Gasoline Tax Hikes, Misappropriation Trouble Voters

Published January 1, 2008

Over the past century, Americans have witnessed a marked increase in mobility through safe and reliable roadways. This improvement has undoubtedly increased the overall quality of life in the United States. Gasoline taxes have provided the required funds to build the roads that brought America into the transportation age.

Gasoline taxes are often mentioned as the best form of taxation from an economic perspective because they provide road funding simply by charging road users when they fill up their vehicles’ fuel tanks. This “user tax” adheres to what economists refer to as the benefit principle of taxation. Simply stated, the benefit principle says consumers of government services should be taxed in proportion to the benefit they obtain from them.

Early gasoline taxes in the states were explicitly created to charge road users for the privilege of using roads. However, from the very inception of gasoline taxation, public officials have faced temptation to divert revenue to projects only tangentially related to transportation … and often motivated purely by politics.

Pandering Trumps Principles

In all too many instances, benefit-principle taxation has taken a backseat to political pandering.

Early Gasoline

For instance, current federal highway legislation authorized more than 6,000 earmarks from the highway trust fund. Some of these went to legitimate transportation programs, but others were for items such as the infamous “bridge to nowhere” in Alaska.

Today gasoline tax revenue is spent on everything from public education and museums to graffiti removal and parking garages.

The federal government taxes each gallon of gas 18.4 cents. Diesel fuel is taxed at 24.4 cents a gallon. These rates have been in effect since 1997.

In addition, states and various municipal governments levy gas taxes of their own. As a result, the combined burden of local, state, and federal gas taxes costs American drivers 46.9 cents per gallon on average. The average American now pays $269 annually in gasoline and diesel taxes.

Support for Tax Falling

Today’s gasoline taxes are not nearly as popular as the early gasoline taxes in the states. A recent Tax Foundation/Harris Interactive poll found respondents consider gasoline taxes to be the least fair of all state and local taxes. Only 5 percent of respondents believed state-level gasoline taxes were “very fair.”

At the federal level, only the estate tax was seen as less fair than the federal gasoline tax.

The revenue derived from federal gasoline taxes is distributed into three accounts. One–the Leaking Underground Storage Tank Fund for clean-up at gas station sites–gets a sliver of revenue, one-tenth of a cent for each gallon of gasoline or diesel sold.

All other federal gas taxes flow into the Federal Highway Trust Fund, which divides the revenue into two accounts. The highway account receives 15.44 cents for each gallon of gasoline and 21.44 cents for each gallon of diesel. The mass transit account receives 2.86 cents for each gallon of gasoline or diesel sold.

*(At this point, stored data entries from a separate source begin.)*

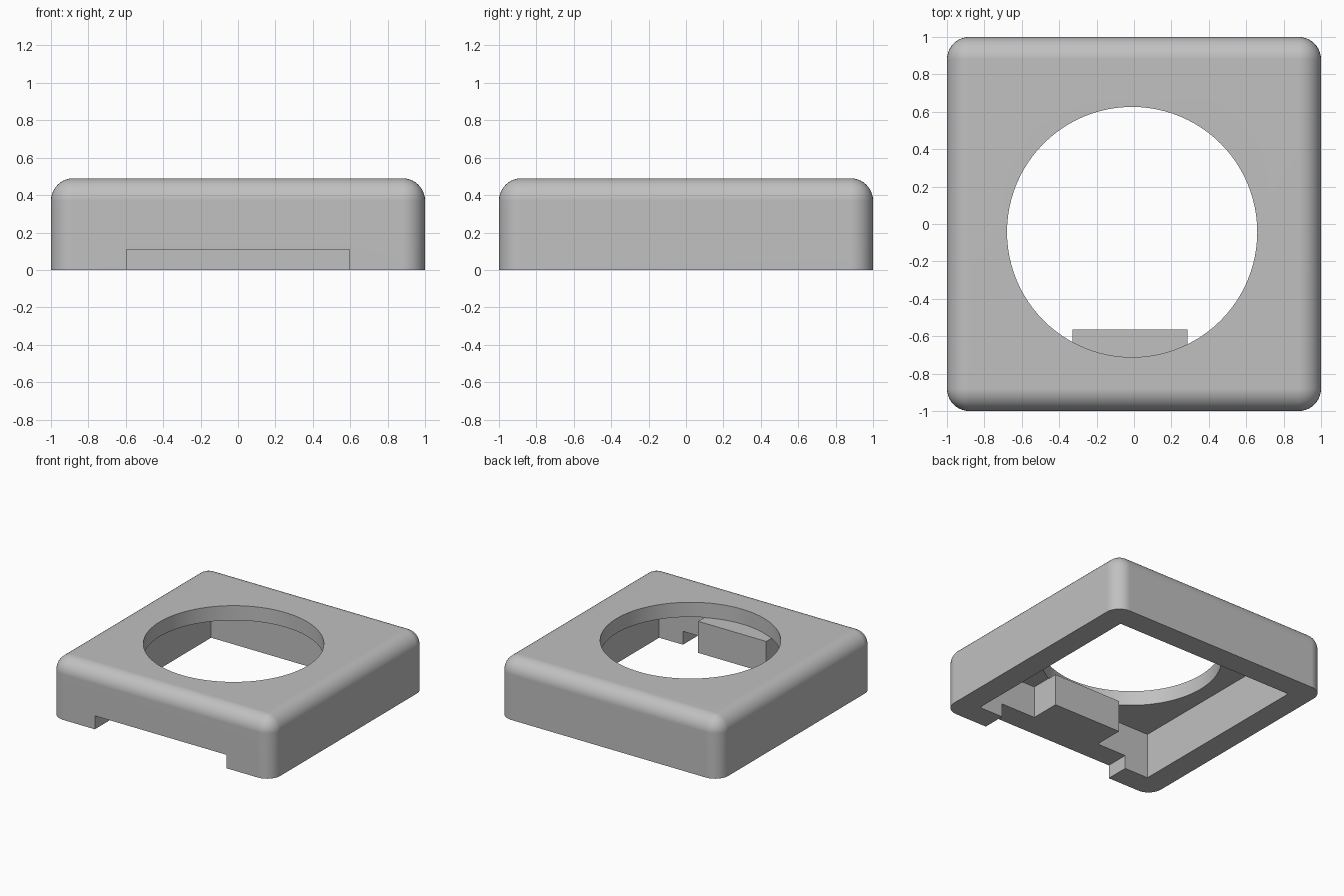
import bpy
import bmesh
from mathutils import Vector

if "Cube" in bpy.data.objects:
    bpy.data.objects.remove(bpy.data.objects["Cube"], do_unlink=True)

# Main dimensions
HEIGHT = 0.49
ROUND = 0.12
CEILING = 0.37
INNER = 0.81
NOTCH_TOP = 0.11

grey = bpy.data.materials.new("mid grey")
grey.use_nodes = True
colour = (0.53, 0.53, 0.53, 1)
grey.diffuse_color = colour
grey.node_tree.nodes["Principled BSDF"].inputs["Base Color"].default_value = colour


def make_object(name, bm):
    mesh = bpy.data.meshes.new(name)
    bm.to_mesh(mesh)
    bm.free()
    mesh.materials.append(grey)
    obj = bpy.data.objects.new(name, mesh)
    bpy.context.collection.objects.link(obj)
    return obj


def box_mesh(low, high):
    low, high = Vector(low), Vector(high)
    bm = bmesh.new()
    bmesh.ops.create_cube(bm, size=1)
    bmesh.ops.scale(bm, vec=high - low, verts=bm.verts)
    bmesh.ops.translate(bm, vec=(low + high) / 2, verts=bm.verts)
    return bm


def combine(target, tool, operation):
    """Apply a boolean with the tool, then discard the tool."""
    bpy.context.view_layer.objects.active = target
    mod = target.modifiers.new(tool.name, 'BOOLEAN')
    mod.operation = operation
    mod.solver = 'EXACT'
    mod.object = tool
    bpy.ops.object.modifier_apply(modifier=mod.name)
    bpy.data.objects.remove(tool, do_unlink=True)


# Outer housing: every edge rounded except those around the base
bm = box_mesh((-1, -1, 0), (1, 1, HEIGHT))
edges = [e for e in bm.edges if max(v.co.z for v in e.verts) > 0.1]
bmesh.ops.bevel(bm, geom=edges, offset=ROUND, offset_type='OFFSET',
                segments=10, profile=0.5, affect='EDGES')
housing = make_object("square_housing", bm)

# Hollow underside
cavity = make_object("cavity_cutter", box_mesh((-INNER, -INNER, -0.2), (INNER, INNER, CEILING)))
combine(housing, cavity, 'DIFFERENCE')

# Inner block hanging from the lid against the front wall
block = make_object("inner_block", box_mesh((-0.33, -0.9, 0.05), (0.285, -0.565, 0.42)))
combine(housing, block, 'UNION')

# Wide notch through the front wall, also trimming the block's base
notch = make_object("notch_cutter", box_mesh((-0.595, -1.2, -0.2), (0.595, -0.5, NOTCH_TOP)))
combine(housing, notch, 'DIFFERENCE')

# Round opening in the lid, stopping at the top of the block
bm = bmesh.new()
bmesh.ops.create_cone(bm, cap_ends=True, segments=96, radius1=0.669, radius2=0.669, depth=0.4)
bmesh.ops.translate(bm, vec=(-0.01, -0.043, CEILING - 0.002 + 0.2), verts=bm.verts)
combine(housing, make_object("opening_cutter", bm), 'DIFFERENCE')

# Smooth rounds, crisp edges
bpy.ops.object.select_all(action='DESELECT')
housing.select_set(True)
bpy.context.view_layer.objects.active = housing
bpy.ops.object.shade_smooth_by_angle(angle=0.6)
weighted = housing.modifiers.new("flat_face_normals", 'WEIGHTED_NORMAL')
weighted.keep_sharp = True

States Pile On

Every state levies a statewide excise tax on gasoline. In addition, seven states apply their general sales taxes to gasoline purchases, and some states levy taxes based on the per-gallon gross production of petroleum products. Some states levy environmental fees and other taxes on gasoline purchases. These state taxes on gasoline can significantly add to the tax burden on motorists.

Motorists in California pay the highest combined gasoline tax, at 62.8 cents per gallon, while Alaskans pay the least–26.4 cents per gallon.

On average, the combined state tax rate on diesel fuel is six cents per gallon greater than on gasoline. The national average tax on diesel fuel is 52.9 cents per gallon. Hawaii has the highest combined diesel taxes in the nation at 69.5 cents per gallon, while Alaska taxes it at the national low of 32.4 cents per gallon.

Funds Misused

The annual per-capita burden of state and federal gasoline and diesel taxes ranges from $166 in Alaska to $366 in Connecticut. While federal gasoline and diesel tax rates have remained unchanged since 1997, 14 states have enacted gasoline tax rate hikes since then, and seven others automatically increase the tax by indexing it for inflation.

In light of the I-35 bridge collapse in Minnesota in August 2007, lawmakers would be wise to carefully scrutinize the practice of using gasoline tax dollars for anything other than legitimate road construction or repair.

The reputation of gasoline taxes serving as user fees has been tarnished by the mismanagement of transportation funds throughout the United States.

Jonathan Williams ([email protected]) is director of the tax and fiscal policy task force at the American Legislative Exchange Council. This article is based on a study he prepared while an economist at the Tax Foundation.

For more information …

“Topline Results, 2007 Annual Survey of U.S. Attitudes on Tax and Wealth,” March 22, 2007:

“Paying at the Pump: Gasoline Taxes in America”: